### Task objective
Return every line from the records below that has the word "False".

Source records
_ _ _ _ _ _ _
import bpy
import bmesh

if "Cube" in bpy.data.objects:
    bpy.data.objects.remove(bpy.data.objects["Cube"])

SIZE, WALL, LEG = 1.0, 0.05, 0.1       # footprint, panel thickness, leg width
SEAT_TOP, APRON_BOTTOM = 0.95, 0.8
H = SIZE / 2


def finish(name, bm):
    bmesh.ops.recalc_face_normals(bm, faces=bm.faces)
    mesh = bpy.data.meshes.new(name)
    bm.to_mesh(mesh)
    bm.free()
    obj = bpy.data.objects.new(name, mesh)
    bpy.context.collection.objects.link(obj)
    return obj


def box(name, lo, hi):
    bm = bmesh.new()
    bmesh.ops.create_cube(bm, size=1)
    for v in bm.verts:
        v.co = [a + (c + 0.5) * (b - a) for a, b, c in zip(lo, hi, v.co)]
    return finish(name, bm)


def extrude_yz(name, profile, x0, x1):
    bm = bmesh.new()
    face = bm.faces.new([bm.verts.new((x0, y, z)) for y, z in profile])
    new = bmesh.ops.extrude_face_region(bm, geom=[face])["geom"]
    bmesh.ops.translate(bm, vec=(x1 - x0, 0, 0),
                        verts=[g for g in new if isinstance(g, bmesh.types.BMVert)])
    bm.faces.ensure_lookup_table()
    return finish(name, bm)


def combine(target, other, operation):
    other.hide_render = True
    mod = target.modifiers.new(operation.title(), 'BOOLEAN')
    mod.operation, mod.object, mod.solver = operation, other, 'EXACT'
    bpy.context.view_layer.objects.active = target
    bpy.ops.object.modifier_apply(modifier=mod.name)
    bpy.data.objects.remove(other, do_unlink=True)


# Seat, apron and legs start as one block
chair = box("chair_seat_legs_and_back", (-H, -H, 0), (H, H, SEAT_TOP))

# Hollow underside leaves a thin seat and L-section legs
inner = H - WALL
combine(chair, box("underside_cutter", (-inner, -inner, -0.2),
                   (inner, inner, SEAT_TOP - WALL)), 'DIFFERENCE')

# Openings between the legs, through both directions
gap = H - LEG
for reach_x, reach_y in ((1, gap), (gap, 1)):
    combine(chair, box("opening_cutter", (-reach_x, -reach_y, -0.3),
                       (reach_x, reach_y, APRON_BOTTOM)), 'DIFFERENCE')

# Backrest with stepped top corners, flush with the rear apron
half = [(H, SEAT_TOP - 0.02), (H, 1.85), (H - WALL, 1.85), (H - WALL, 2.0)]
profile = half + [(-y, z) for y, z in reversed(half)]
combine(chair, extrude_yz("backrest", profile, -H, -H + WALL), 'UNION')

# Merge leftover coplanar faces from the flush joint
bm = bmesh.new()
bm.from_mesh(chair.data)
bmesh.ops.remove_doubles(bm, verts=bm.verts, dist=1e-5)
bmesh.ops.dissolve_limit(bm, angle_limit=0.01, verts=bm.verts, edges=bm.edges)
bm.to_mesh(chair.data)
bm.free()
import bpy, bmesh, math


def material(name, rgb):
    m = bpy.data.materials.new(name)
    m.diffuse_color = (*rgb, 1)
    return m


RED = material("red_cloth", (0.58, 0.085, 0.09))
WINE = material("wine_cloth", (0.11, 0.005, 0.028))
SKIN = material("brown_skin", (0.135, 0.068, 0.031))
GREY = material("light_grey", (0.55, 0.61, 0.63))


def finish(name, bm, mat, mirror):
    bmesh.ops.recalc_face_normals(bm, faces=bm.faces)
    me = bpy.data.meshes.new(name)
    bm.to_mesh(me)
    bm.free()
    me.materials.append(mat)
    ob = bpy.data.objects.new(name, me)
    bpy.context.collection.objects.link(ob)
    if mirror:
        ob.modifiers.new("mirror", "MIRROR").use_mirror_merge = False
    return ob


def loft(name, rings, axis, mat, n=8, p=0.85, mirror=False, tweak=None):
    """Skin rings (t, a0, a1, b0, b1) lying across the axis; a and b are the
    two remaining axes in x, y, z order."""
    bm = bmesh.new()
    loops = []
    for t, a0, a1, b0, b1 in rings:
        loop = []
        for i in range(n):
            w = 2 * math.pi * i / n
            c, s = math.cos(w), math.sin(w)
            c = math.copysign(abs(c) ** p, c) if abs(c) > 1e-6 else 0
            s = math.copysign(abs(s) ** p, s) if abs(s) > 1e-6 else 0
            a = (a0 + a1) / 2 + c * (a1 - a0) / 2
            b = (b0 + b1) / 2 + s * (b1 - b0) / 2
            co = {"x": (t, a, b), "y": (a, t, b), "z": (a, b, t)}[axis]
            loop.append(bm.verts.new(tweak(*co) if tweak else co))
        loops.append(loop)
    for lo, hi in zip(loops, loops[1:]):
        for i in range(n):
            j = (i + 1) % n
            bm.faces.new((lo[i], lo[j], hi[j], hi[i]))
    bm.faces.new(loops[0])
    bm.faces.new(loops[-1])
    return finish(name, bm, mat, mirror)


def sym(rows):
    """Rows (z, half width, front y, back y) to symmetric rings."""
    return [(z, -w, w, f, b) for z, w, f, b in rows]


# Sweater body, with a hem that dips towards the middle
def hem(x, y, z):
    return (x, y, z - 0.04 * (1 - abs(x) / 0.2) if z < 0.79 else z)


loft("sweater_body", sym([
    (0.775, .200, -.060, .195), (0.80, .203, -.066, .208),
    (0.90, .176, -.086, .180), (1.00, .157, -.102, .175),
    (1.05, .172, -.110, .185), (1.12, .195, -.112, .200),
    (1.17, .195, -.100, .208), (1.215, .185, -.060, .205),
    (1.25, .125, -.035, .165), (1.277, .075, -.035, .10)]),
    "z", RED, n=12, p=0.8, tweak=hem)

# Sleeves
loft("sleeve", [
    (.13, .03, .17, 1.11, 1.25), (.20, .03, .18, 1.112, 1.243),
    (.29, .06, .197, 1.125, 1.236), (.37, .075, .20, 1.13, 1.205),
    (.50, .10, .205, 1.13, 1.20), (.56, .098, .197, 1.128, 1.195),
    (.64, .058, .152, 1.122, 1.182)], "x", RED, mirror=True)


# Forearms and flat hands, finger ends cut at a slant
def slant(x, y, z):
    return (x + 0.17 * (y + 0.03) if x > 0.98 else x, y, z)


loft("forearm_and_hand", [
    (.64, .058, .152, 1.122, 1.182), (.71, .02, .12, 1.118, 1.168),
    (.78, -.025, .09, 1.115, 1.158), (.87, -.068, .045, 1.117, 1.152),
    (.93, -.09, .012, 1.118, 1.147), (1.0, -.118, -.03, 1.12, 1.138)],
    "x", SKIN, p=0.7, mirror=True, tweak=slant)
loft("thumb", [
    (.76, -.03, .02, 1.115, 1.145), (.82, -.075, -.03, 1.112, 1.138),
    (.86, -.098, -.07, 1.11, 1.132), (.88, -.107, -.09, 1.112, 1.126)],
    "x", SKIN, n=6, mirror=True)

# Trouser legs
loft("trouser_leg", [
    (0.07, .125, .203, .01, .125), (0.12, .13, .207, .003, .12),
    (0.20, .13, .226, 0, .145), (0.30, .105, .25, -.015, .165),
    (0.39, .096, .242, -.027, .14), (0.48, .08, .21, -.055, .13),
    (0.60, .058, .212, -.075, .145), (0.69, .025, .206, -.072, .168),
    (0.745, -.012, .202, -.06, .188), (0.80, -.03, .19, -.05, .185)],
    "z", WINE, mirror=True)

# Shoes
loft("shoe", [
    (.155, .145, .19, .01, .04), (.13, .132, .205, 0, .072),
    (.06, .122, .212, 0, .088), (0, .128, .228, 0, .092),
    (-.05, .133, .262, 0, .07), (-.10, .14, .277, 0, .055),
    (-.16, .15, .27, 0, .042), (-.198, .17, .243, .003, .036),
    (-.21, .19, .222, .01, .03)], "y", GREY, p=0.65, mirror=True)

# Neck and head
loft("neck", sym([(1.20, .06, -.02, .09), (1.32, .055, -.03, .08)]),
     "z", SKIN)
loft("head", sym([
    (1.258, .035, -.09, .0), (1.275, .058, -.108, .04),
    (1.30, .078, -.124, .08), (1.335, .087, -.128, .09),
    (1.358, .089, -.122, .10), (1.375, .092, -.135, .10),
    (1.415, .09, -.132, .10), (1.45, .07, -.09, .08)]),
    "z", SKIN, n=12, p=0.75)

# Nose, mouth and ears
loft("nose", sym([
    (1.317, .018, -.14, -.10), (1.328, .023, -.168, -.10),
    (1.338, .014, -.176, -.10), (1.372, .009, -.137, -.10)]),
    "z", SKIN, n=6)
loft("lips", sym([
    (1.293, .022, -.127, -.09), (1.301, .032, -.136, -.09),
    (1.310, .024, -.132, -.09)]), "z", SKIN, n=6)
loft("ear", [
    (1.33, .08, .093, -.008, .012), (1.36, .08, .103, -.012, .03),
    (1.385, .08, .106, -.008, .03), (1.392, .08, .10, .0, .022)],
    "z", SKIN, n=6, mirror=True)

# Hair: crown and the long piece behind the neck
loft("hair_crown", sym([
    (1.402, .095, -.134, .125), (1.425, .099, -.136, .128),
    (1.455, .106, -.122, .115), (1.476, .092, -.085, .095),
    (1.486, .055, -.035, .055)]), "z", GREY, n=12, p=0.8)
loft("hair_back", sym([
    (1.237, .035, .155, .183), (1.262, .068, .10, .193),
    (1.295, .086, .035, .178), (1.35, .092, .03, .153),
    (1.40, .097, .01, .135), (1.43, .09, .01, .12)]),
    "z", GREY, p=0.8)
_ _ _ _ _ _ _
### Solution
        ob.modifiers.new("mirror", "MIRROR").use_mirror_merge = False
def loft(name, rings, axis, mat, n=8, p=0.85, mirror=False, tweak=None):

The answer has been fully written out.